You may find that many of the steps fall naturally under someone else's responsibility already, and you simply need to communicate or clarify what is needed. Don't overlook members of the board and other volunteers who may be able to assume some responsibility. It might be useful to look up employee job descriptions to see who might logically take on particular tasks. Assigning responsibility might be a good collaborative activity. With other stakeholders, simply read out the actions, step by step, asking “Who will look after this one?” Others may be more willing to share the responsibility when they see how much seems to fall to one or two staff members. Consider the interests and skills set of staff and volunteers. Are there any natural fits that come to mind?
Determining appropriate timelines
At the beginning of the planning process, you identified an approximate timeframe the strategic plan would cover. Now is the time you can firm that up and decide which action items will take precedence. If it's a three-year plan, look at the strategic action items and identify what the agency will focus on in year one, year two and year three. At a later time you can go back and assign more specific target dates within each year for carrying out individual steps.
Drafting Your Final Strategic Plan
We have arrived at the final documentation task which, when completed, will provide your agency with a comprehensive strategic plan that can take the agency step by step to continued improvements of performance and new successful ventures.
A strategic plan pulls together all previous steps along with implementation decisions for a complete package of what actions you are taking and why, who is going to do them and when.
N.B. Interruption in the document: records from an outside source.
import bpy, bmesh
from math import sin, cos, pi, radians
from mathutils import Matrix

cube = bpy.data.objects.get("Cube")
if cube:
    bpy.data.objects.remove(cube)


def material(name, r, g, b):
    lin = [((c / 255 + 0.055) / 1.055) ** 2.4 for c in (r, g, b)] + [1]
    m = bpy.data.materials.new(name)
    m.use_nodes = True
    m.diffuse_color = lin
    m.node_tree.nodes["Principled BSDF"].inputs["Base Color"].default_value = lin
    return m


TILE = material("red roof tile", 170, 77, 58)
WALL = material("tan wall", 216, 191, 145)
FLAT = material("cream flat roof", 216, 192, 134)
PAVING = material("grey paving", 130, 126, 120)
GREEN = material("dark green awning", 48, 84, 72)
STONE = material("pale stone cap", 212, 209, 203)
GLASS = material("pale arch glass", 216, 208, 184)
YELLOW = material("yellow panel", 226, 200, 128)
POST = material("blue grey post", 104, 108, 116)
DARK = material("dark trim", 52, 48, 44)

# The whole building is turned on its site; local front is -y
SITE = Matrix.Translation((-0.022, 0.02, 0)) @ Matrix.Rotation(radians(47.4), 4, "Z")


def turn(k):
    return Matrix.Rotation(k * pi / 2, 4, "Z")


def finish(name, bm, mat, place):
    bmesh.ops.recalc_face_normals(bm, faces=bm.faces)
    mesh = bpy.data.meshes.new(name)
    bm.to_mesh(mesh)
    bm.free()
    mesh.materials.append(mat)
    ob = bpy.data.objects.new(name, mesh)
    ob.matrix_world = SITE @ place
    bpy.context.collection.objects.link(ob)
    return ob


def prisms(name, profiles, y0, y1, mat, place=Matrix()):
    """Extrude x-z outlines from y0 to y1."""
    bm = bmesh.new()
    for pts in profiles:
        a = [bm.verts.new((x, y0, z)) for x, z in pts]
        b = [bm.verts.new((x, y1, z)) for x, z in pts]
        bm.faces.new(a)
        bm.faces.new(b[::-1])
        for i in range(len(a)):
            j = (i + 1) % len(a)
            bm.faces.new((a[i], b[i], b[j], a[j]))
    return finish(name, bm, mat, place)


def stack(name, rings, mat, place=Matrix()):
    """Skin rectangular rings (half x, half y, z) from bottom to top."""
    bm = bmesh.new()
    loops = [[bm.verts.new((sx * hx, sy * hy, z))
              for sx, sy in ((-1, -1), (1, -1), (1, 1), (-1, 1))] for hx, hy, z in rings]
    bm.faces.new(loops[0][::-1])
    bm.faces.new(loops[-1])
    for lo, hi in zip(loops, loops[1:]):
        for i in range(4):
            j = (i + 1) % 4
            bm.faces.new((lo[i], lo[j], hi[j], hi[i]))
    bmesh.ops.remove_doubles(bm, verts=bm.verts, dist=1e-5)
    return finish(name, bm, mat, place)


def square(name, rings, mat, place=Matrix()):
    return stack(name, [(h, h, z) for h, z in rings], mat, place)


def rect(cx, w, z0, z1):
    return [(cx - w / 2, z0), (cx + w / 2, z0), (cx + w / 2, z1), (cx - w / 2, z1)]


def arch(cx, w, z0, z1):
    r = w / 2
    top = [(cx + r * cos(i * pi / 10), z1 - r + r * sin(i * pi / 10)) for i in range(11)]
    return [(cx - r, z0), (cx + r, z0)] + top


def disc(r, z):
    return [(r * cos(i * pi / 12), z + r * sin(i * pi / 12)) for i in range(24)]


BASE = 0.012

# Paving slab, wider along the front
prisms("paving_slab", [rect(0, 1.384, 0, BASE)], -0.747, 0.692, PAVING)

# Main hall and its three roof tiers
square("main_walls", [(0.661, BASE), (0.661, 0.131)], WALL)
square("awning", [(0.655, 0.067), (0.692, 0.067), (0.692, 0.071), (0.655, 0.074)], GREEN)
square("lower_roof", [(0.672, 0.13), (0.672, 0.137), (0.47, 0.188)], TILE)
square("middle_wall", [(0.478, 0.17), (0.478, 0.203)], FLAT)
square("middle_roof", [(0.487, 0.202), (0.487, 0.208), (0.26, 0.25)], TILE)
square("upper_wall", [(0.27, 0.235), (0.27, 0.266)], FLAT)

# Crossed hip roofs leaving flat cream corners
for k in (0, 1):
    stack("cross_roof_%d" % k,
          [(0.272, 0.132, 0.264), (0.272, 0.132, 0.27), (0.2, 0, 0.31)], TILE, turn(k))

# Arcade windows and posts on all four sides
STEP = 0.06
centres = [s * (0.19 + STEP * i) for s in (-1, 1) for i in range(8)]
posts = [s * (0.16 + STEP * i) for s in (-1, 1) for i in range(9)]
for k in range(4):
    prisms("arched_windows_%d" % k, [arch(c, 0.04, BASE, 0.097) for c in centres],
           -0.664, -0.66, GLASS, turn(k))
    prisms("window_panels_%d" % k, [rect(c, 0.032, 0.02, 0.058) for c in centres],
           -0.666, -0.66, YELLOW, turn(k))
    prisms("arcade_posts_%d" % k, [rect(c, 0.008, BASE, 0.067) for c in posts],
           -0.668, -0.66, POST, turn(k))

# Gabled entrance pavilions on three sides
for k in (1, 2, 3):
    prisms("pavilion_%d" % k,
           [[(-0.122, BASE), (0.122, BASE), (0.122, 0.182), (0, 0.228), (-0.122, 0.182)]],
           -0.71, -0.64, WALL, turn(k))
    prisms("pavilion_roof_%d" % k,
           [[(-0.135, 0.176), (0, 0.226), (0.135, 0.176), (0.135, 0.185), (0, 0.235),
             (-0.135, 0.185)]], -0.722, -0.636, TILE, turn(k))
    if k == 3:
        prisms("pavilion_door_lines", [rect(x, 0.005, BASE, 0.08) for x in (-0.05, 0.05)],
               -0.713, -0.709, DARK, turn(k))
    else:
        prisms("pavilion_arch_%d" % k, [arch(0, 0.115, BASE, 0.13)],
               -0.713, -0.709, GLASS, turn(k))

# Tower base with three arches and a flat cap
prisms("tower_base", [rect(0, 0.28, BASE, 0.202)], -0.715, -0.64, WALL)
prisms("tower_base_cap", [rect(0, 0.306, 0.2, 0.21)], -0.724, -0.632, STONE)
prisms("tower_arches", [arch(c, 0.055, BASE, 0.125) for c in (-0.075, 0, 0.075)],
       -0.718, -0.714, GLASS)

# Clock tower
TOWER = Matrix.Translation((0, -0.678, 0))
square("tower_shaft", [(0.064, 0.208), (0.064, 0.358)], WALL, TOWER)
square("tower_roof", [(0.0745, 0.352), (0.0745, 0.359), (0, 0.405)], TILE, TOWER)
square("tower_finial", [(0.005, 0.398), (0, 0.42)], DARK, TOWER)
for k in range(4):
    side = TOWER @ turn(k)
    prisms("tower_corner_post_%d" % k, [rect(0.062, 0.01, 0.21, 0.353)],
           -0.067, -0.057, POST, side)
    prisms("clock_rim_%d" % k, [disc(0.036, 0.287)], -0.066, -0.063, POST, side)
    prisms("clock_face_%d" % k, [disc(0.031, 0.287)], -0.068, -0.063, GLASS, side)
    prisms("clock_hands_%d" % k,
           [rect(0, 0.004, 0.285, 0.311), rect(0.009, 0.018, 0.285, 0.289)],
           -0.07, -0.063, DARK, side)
Your strategic plan should be a document that provides details on the following:
- Strategic action items you will concentrate on over the next few years
- Steps you will take to achieve your goals
- Who is responsible for carrying out tasks
- Timelines for carrying out tasks
- A means of keeping track of actions taken
Creating your strategic plan
- Set up a chart with five columns. We've included an example below. Cut and paste the appropriate action items you decided to pursue in the decision- making phase into the first column. If you wish, add the stated goal in the same box.
- In the second column, identify the concrete steps you will take to address each action item and goal.
- Decide who will take responsibility for the various steps and enter their names in column three.
- Decide when each step can best be addressed and write the specific dates in the “when” column (column four).
- Keep column five (“monitoring”) blank for now but fill it out as your implement your plan. There is more about that in the next section!